Brisket is an amazingly versatile cut of meat. Not only is it the meat that's used to make corned beef, it can be used like a pot roast or barbecue. The key to cooking brisket is cooking for a long time on low heat, but you can do that in the dry heat in a smoker or you can braise it in a crock pot or dutch oven.
Whenever I braise a tough cut of meat, I like to cool the meat in the cooking liquid, refrigerate it overnight, and reheat it the next day for serving. It's not an old wives tale that braised food tastes better the next day - the meat actually changes texture during the cooking, and it is better when reheated than it was when it was first cooked. Than makes this a perfect dish to make ahead. You're not serving leftovers - you're serving planned-ahead food.
If I was making a pot roast, I would have added vegetables and seasonings when I braised the meat, but this time all I was looking for a was a spicy meat to use for tacos, so I skipped the vegetables. For the seasoning, I used Zane and Zack's Honey Chipotle Hot Sauce.

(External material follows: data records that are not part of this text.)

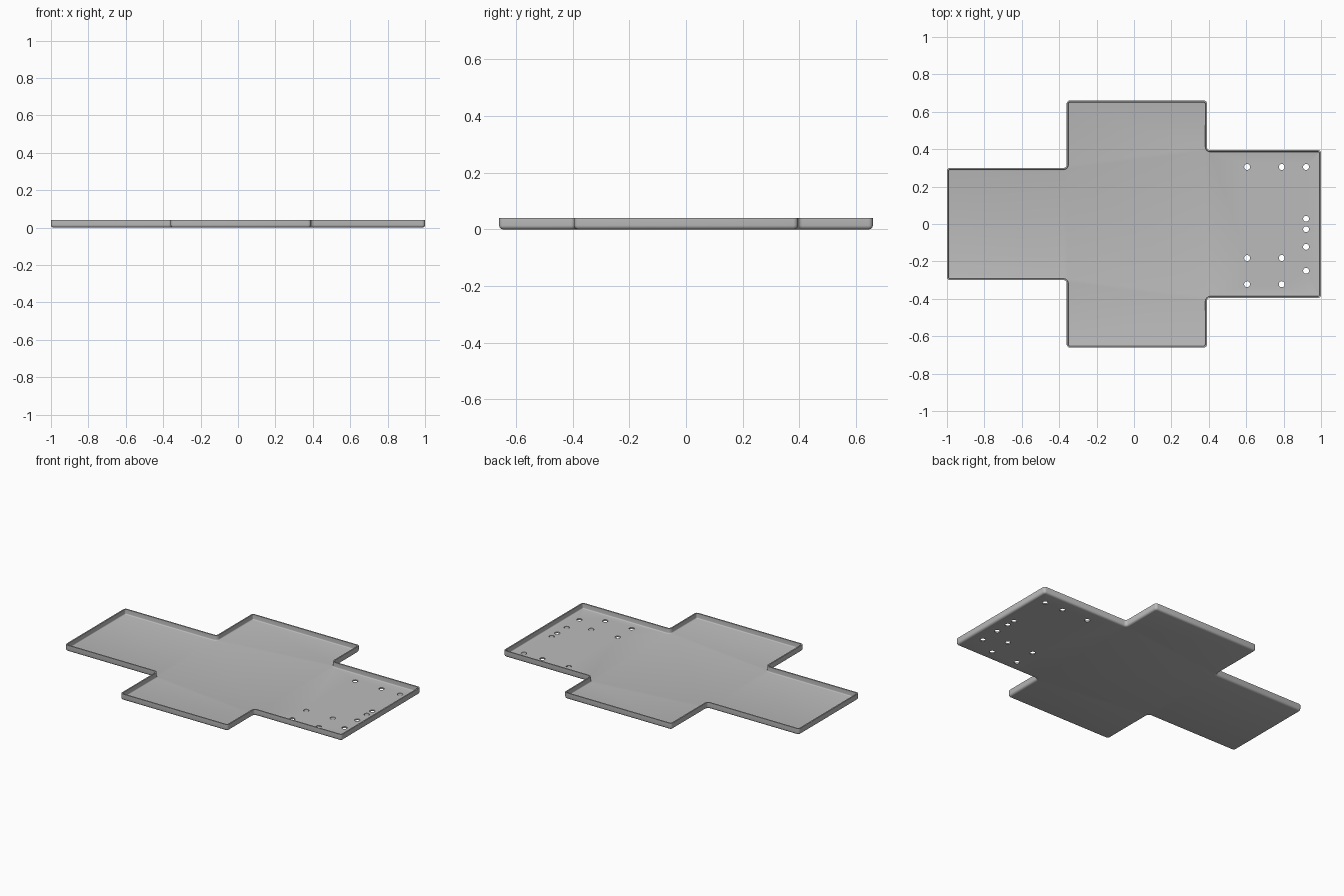
import bpy, bmesh, math
from mathutils import Vector

cube = bpy.data.objects.get("Cube")
if cube:
    bpy.data.objects.remove(cube)

HEIGHT, SHEET = 0.04, 0.008      # rim height, sheet thickness
BEND = 0.014                     # outer bend radius between floor and rim
CORNER = 0.016                   # plan corner radius
HOLE = 0.016
STEPS = 4

# Cross-shaped plan, counter-clockwise
L, R = -0.36, 0.39
plan = [Vector(p) for p in (
    (-1, -0.3), (L, -0.3), (L, -0.66), (R, -0.66), (R, -0.395), (1, -0.395),
    (1, 0.395), (R, 0.395), (R, 0.66), (L, 0.66), (L, 0.3), (-1, 0.3))]

holes = [(x, y) for x in (0.605, 0.79) for y in (0.305, -0.182, -0.322)]
holes += [(0.92, y) for y in (0.305, 0.028, -0.028, -0.122, -0.25)]


def outline(inset):
    """Plan with rounded corners, moved inward by inset."""
    points = []
    for i, p in enumerate(plan):
        d1 = (p - plan[i - 1]).normalized()
        d2 = (plan[(i + 1) % len(plan)] - p).normalized()
        n1, n2 = Vector((-d1.y, d1.x)), Vector((-d2.y, d2.x))
        side = 1 if d1.cross(d2) > 0 else -1
        centre = p + (n1 + n2) * CORNER * side
        radius = CORNER - inset * side
        for k in range(STEPS + 1):
            a = k / STEPS * math.pi / 2
            n = n1 * math.cos(a) + n2 * math.sin(a)
            points.append(centre - n * radius * side)
    return points


def circle(x, y, n=20):
    return [Vector((x + HOLE * math.cos(2 * math.pi * k / n),
                    y + HOLE * math.sin(2 * math.pi * k / n))) for k in range(n)]


def ring(bm, points, z):
    return [bm.verts.new((p.x, p.y, z)) for p in points]


def join(bm, a, b):
    for i in range(len(a)):
        j = (i + 1) % len(a)
        bm.faces.new((a[i], a[j], b[j], b[i]))


def loop_edges(bm, loop):
    edges = []
    for i, v in enumerate(loop):
        w = loop[(i + 1) % len(loop)]
        edges.append(bm.edges.get((v, w)) or bm.edges.new((v, w)))
    return edges


# Rim section from underside, round the outer bend, over the lip, to the floor
angles = [k / STEPS * math.pi / 2 for k in range(STEPS + 1)]
inner = BEND - SHEET
section = [(BEND - BEND * math.sin(a), BEND - BEND * math.cos(a)) for a in angles]
section += [(0, HEIGHT), (SHEET, HEIGHT)]
section += [(BEND - inner * math.sin(a), BEND - inner * math.cos(a))
            for a in reversed(angles)]

bm = bmesh.new()
rings = [ring(bm, outline(d), z) for d, z in section]
for a, b in zip(rings, rings[1:]):
    join(bm, a, b)

# Hole walls
low = [ring(bm, circle(*h), 0) for h in holes]
high = [ring(bm, circle(*h), SHEET) for h in holes]
for a, b in zip(low, high):
    join(bm, b, a)

# Underside and floor, filled around the holes
for border, cuts, up in ((rings[0], low, -1), (rings[-1], high, 1)):
    edges = [e for lp in [border] + cuts for e in loop_edges(bm, lp)]
    bmesh.ops.triangle_fill(bm, edges=edges, use_beauty=True, normal=(0, 0, up))
bmesh.ops.recalc_face_normals(bm, faces=bm.faces)

mesh = bpy.data.meshes.new("tray")
bm.to_mesh(mesh)
bm.free()
tray = bpy.data.objects.new("tray", mesh)
bpy.context.collection.objects.link(tray)

grey = bpy.data.materials.new("grey metal")
grey.use_nodes = True
colour = (0.5, 0.5, 0.5, 1)
grey.diffuse_color = colour
grey.node_tree.nodes["Principled BSDF"].inputs["Base Color"].default_value = colour
mesh.materials.append(grey)

bpy.context.view_layer.objects.active = tray
tray.select_set(True)
bpy.ops.object.shade_smooth_by_angle(angle=math.radians(35))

It packs a decent amount of heat, but it's also sweet and smokey, so it's more complex than if you threw a couple hot peppers into the pot. It didn't need anything else for flavoring.
Spicy Brisket Tacos
For the brisket:
1-2 pound brisket
1/4 cup Honey Chipotle Hot Sauce
3 medium potatoes, cooked, peeled, and chopped into roug
Place the brisket in a crock pot or Dutch oven and add water so the meat is half-submerged in the water. For my beef and crockpot, that was about 2 cups of water. Add the Honey Chipotle Hot sauce, stirring it into the water. Cover the crock pot or Dutch oven.
In a crock pot on low, the brisket will take 5-6 hours to cook, depending on your crockpot. In the Dutch oven on a low flame or in the oven at 325 degrees, it will be done in about 2 hours. What's more important than the time is the tenderness. The meat is done when it's fork-tender and shreds easily.
Remove the meat from the crock pot and put it into a suitable storage container. Cover the meat with as much cooking liquid as will fit. Let the meat cool until the container is warm, but not hot, then refrigerate.
The next day, cut or shred the meat. Heat a skillet on medium and add the meat and the chopped potatoes, and heat. Add some of the meat cooking liquid to moisten. You don't want it swimming in liquid, so just add as much as the meat and potatoes absorb.
Serve on tortillas with guacamole, sliced limes for those who like a little extra acid. Pass the hot sauce at the table for those who like more meat.
If you don't have your own favorite guacamole, try this Rick Bayless recipe, or this fast and simple guacamole.
To be clear, I'm not reviewing or endorsing the products in this recipe. I've created the recipe for Fooducopia to post its site and I'm re-posting the recipe here for my readers as well. Then again, since I created the recipe, rest assured that I liked it. I don't cook stuff that we're not going to eat.